Garnet shellac has a nice reddish-amber tint to it. There are many.
Shellac can also be tinted with Transtint. Transtint dye is great stuff. Very forgiving when you apply it as it evens out very well. It can be applied with a distilled water carrier or water-alcohol mix, or alcohol carrier. Transtint seems pricey, but a drop goes a long ways when dying wood. One thing to think about with any stain/dye application and veneer is how the dye carrier may interact with the veneer glue. Dyes look MUCH MUCH better than traditional oil or water based stains. Transtint looks terrible on wood after it dries(like mud)..but the subsequent shellac or topcoats make it look gorgeous.
For some info on how to use Transtint, see the link below. You probably won't be doing a 'mission finish', but it's a good article of general finishing pathways. http://homesteadfinishingproducts.com/stickley.pdf
Shellac is also a universal sealer. Many sanding sealers are a light shellac cut (half-pound?). Shellac will prevent subsequent finish coats from diving into the wood. Shellac can be coated with nearly any topcoat..oil or water based. Shellac itself is a poor topcoat from a water/oil resistance point of view..it's sensitive (appearance-wise) to most anything, so it isn't great in areas where finish-resistance properties are needed. Shellac can be applied to nearly any (water/oil based) finish without issues...assuming the alcohol carrier doesn't impact the base finish..and it may. Shellac is an effective conversion coat between oil and water finishes..say..linseed or gunstock oil on bare wood and a water-based topcoat. (wood -> oil -> shellac -> waterbased topcoat finish schedule)

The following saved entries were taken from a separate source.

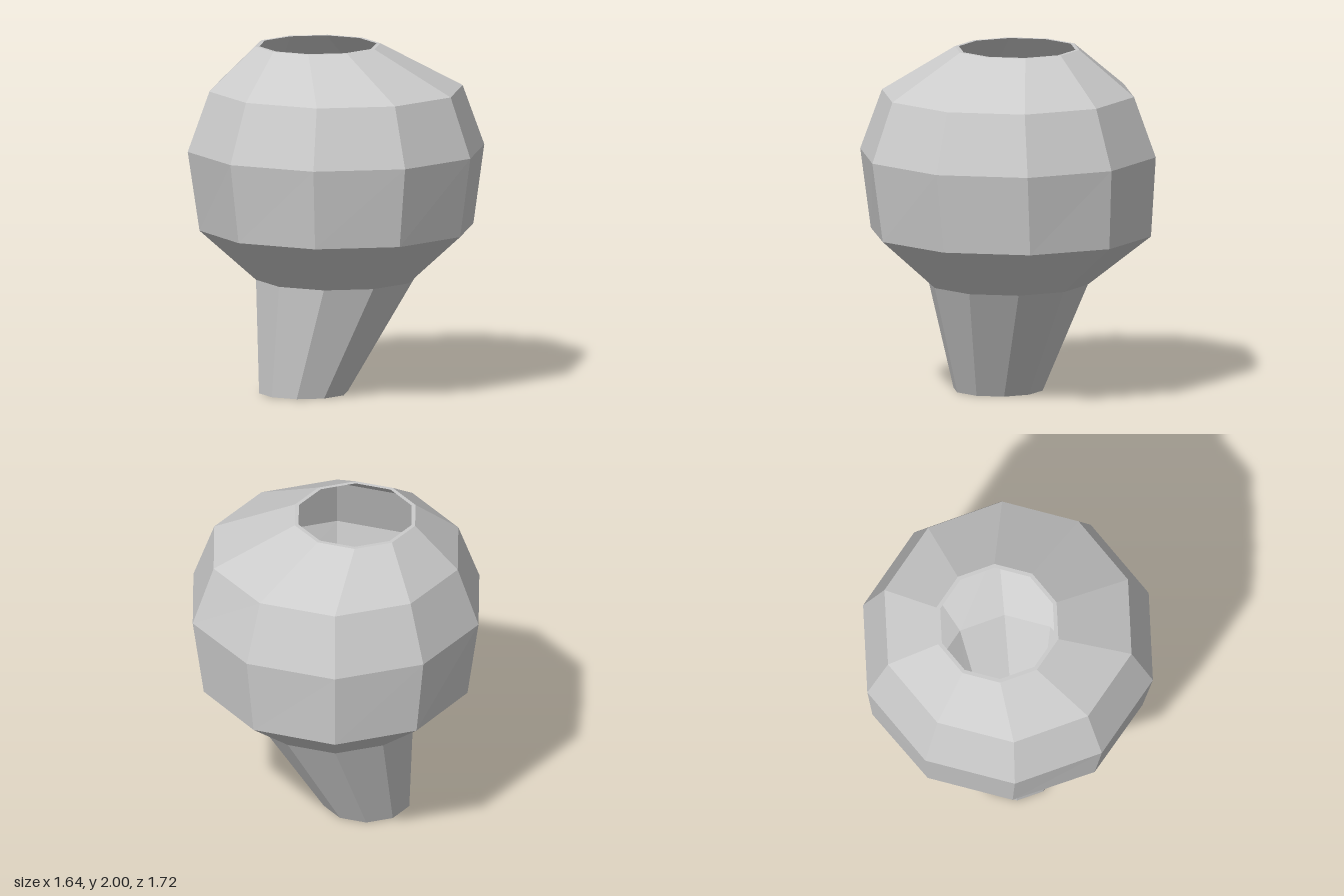
import * as THREE from 'three';

const SIDES = 10;

// Ten-sided rings: [centre x, y, centre z, radius along x, radius along z]
const OUTER = [
  [-0.175, 0, 0.09, 0.258, 0.26],      // foot
  [0, 0.655, 0, 0.465, 0.465],         // top of stem
  [0, 0.947, -0.017, 0.795, 0.817],    // underside edge
  [0, 1.408, 0, 0.862, 0.862],         // widest
  [0, 1.755, 0, 0.736, 0.735],         // shoulder
  [-0.11, 2, -0.033, 0.363, 0.363],    // mouth
];

// Inner wall: the same rings pulled in, with [radius inset, y shift]
const INSET = [[0.02, 0], [0.024, 0.008], [0.022, 0.01], [0.022, 0], [0.022, -0.01], [0.023, 0]];
const INNER = OUTER.map(([x, y, z, rx, rz], i) =>
  [x, y + INSET[i][1], z, rx - INSET[i][0], rz - INSET[i][0]]);

// Joins consecutive rings with flat quads
function loft(name, rings, material) {
  const pos = [];
  const corner = ([x, y, z, rx, rz], j) => {
    const a = (j % SIDES) / SIDES * Math.PI * 2;
    return [x + rx * Math.sin(a), y, z + rz * Math.cos(a)];
  };
  for (let i = 0; i < rings.length - 1; i++) {
    for (let j = 0; j < SIDES; j++) {
      const a = corner(rings[i], j), b = corner(rings[i], j + 1);
      const c = corner(rings[i + 1], j + 1), d = corner(rings[i + 1], j);
      pos.push(...a, ...b, ...c, ...a, ...c, ...d);
    }
  }
  const geometry = new THREE.BufferGeometry();
  geometry.setAttribute('position', new THREE.Float32BufferAttribute(pos, 3));
  geometry.computeVertexNormals();
  const mesh = new THREE.Mesh(geometry, material);
  mesh.name = name;
  return mesh;
}

export function createModel() {
  const group = new THREE.Group();
  group.name = 'vase';
  const material = new THREE.MeshStandardMaterial({ color: 0xcccccc, flatShading: true });
  const last = OUTER.length - 1;
  group.add(
    loft('stem', OUTER.slice(0, 2), material),
    loft('bowl', OUTER.slice(1), material),
    loft('innerWall', [...INNER].reverse(), material),
    loft('mouthRim', [OUTER[last], INNER[last]], material),
    loft('footRim', [INNER[0], OUTER[0]], material),
  );
  return group;
}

Spraying shellac with a gravity gun makes life very easy & you get great results. Shellac can be sprayed at low temps..I've sprayed it outside at 35 degrees without issues. Just make sure the humidity isn't real high as you can get some blushing (white haze) in the finish. Shellac dries so fast it's very difficult to brush on a flat-wide surface without getting unsightly overlap..I've never been successful on flat surfaces and brushing. Spraying..easy..with great results. Harbor Freight as good-inexpensive spray guns if you have a compressor..with dry-oil free air.
If you don't like what a shellac coat looks like, wipe it off with alcohol (ethanol) and start over.
A typical finish schedule for me is wood -> transtint -> shellac -> oil or waterbased topcoat, depending on enduse requirements/desirability.
Take any furniture polishes ("Pledge..etc") and toss them in the garbage..they are silicon oil based..aaacck!
..quasi random thoughts..